Japan’s trade surplus in August grew 23.1 percent from a year earlier, marking the second consecutive monthly rise, the Finance Ministry said Monday in a preliminary report.
The jump was led by increased exports to other parts of Asia. Exports of semiconductor chips and other electronics parts, installed in mobile telephones, video game consoles and other wireless devices, continued to be brisk in the reporting month, the ministry said.
Japan’s overall customs-cleared trade surplus — exports minus imports — stood at 787.2 billion yen, as exports increased by 6.4 percent to 4.33 trillion yen and imports rose by 3.3 percent to 3.54 trillion yen.
The imports soared on the back of demand for crude oil, used to generate electricity, but the growth was limited due to the unusually cold summer.
Japan’s trade surplus with other parts of Asia surged 42 percent to 541.6 billion yen. It was the second consecutive monthly rise.
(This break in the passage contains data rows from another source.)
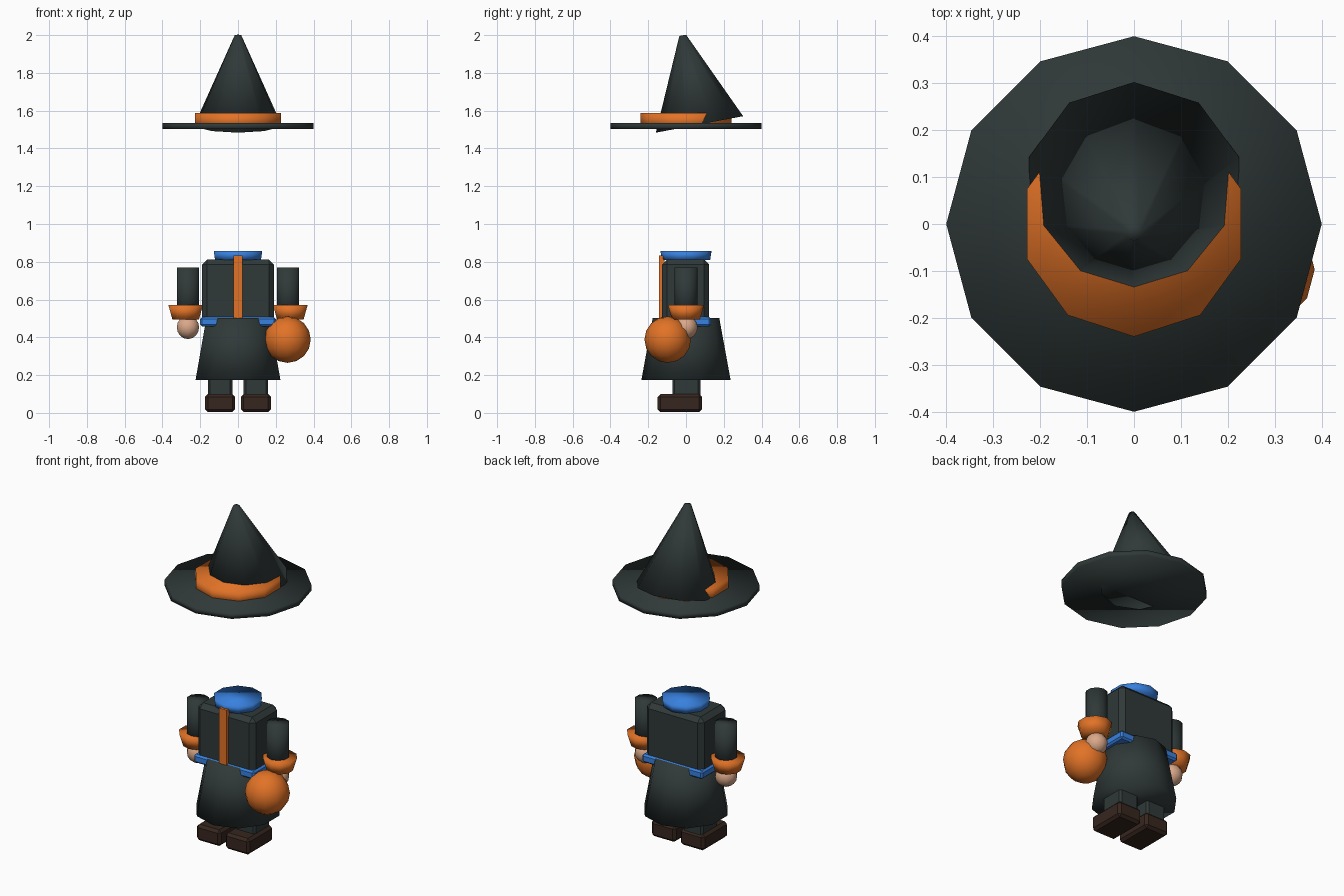
import bpy
import math

if "Cube" in bpy.data.objects:
    bpy.data.objects.remove(bpy.data.objects["Cube"])


def material(name, rgb):
    m = bpy.data.materials.new(name)
    m.use_nodes = True
    m.diffuse_color = (*rgb, 1)
    m.node_tree.nodes["Principled BSDF"].inputs["Base Color"].default_value = (*rgb, 1)
    return m


charcoal = material("charcoal cloth", (0.029, 0.041, 0.040))
orange = material("orange", (0.76, 0.17, 0.02))
blue = material("blue", (0.04, 0.22, 0.74))
brown = material("dark brown leather", (0.037, 0.019, 0.013))
skin = material("skin", (0.70, 0.39, 0.25))


def finish(name, mat, smooth):
    ob = bpy.context.object
    ob.name = name
    ob.data.materials.append(mat)
    if smooth:
        bpy.ops.object.shade_smooth()
    return ob


def drum(name, mat, x, z_low, z_high, r_low, r_high, sides=10):
    """Upright cylinder or tapered cone between two heights."""
    bpy.ops.mesh.primitive_cone_add(
        vertices=sides, radius1=r_low, radius2=r_high, depth=z_high - z_low,
        location=(x, 0, (z_low + z_high) / 2))
    return finish(name, mat, True)


def ball(name, mat, centre, radius, segments, rings):
    bpy.ops.mesh.primitive_uv_sphere_add(
        segments=segments, ring_count=rings, radius=radius, location=centre)
    return finish(name, mat, True)


def box(name, mat, xs, ys, zs, bevel=0):
    """Box between given extents with a single chamfer."""
    spans = (xs, ys, zs)
    bpy.ops.mesh.primitive_cube_add(size=1, location=[(a + b) / 2 for a, b in spans])
    ob = finish(name, mat, False)
    size = [b - a for a, b in spans]
    for v in ob.data.vertices:
        v.co = [c * s for c, s in zip(v.co, size)]
    if bevel:
        mod = ob.modifiers.new("chamfer", "BEVEL")
        mod.width = bevel
        mod.segments = 1
    return ob


# Hat: brim, band and a backward-leaning cone
drum("hat_brim", charcoal, 0, 1.503, 1.535, 0.4, 0.4, sides=12)
drum("hat_band", orange, 0, 1.51, 1.587, 0.24, 0.24)
crown = drum("hat_crown", charcoal, 0, 1.523, 2.003, 0.235, 0.018)
crown.location.y = 0.027
crown.rotation_euler.x = math.radians(10.7)

# Coat and trim
box("torso", charcoal, (-0.19, 0.19), (-0.127, 0.123), (0.48, 0.812), 0.027)
drum("skirt", charcoal, 0, 0.175, 0.503, 0.236, 0.176)
drum("collar", blue, 0, 0.81, 0.856, 0.128, 0.135)
box("belt", blue, (-0.2, 0.2), (-0.137, 0.133), (0.458, 0.508), 0.01)
box("coat_stripe", orange, (-0.025, 0.025), (-0.143, -0.115), (0.5, 0.833))

# Paired limbs
for side, s in (("left", 1), ("right", -1)):
    drum(side + "_sleeve", charcoal, s * 0.265, 0.5, 0.77, 0.062, 0.062)
    drum(side + "_cuff", orange, s * 0.277, 0.495, 0.57, 0.074, 0.096)
    ball(side + "_hand", skin, (s * 0.265, 0, 0.453), 0.062, 10, 8)
    leg_x = sorted((s * 0.03, s * 0.16))
    box(side + "_leg", charcoal, leg_x, (-0.072, 0.076), (0.08, 0.22), 0.012)
    shoe_x = sorted((s * 0.015, s * 0.175))
    box(side + "_shoe", brown, shoe_x, (-0.15, 0.085), (0.004, 0.1), 0.015)

# Round lantern carried in the left hand
ball("round_lantern", orange, (0.262, -0.097, 0.388), 0.123, 12, 8)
Exports were up 13.9 percent to 2.11 trillion yen, with imports up 6.6 percent to 1.57 trillion yen.
Japan’s trade with China alone, however, marked a deficit of 132.12 billion yen, down 33.9 percent from a year earlier.
The country’s trade surplus with the United States declined 5 percent to 474.7 billion yen, marking the lowest level in the past seven years, reflecting a fall in demand for cars in the U.S. as well as moves by Japanese manufacturers to shift production to other parts of Asia.
The surplus logged its eighth straight monthly drop.
The trade surplus with the European Union rose by 14.1 percent to 174.2 billion yen, marking its second straight monthly rise, mainly because of increased exports of sport utility vehicles, cell phones with small cameras, and digital cameras.
In a time of both misinformation and too much information, quality journalism is more crucial than ever.
By subscribing, you can help us get the story right.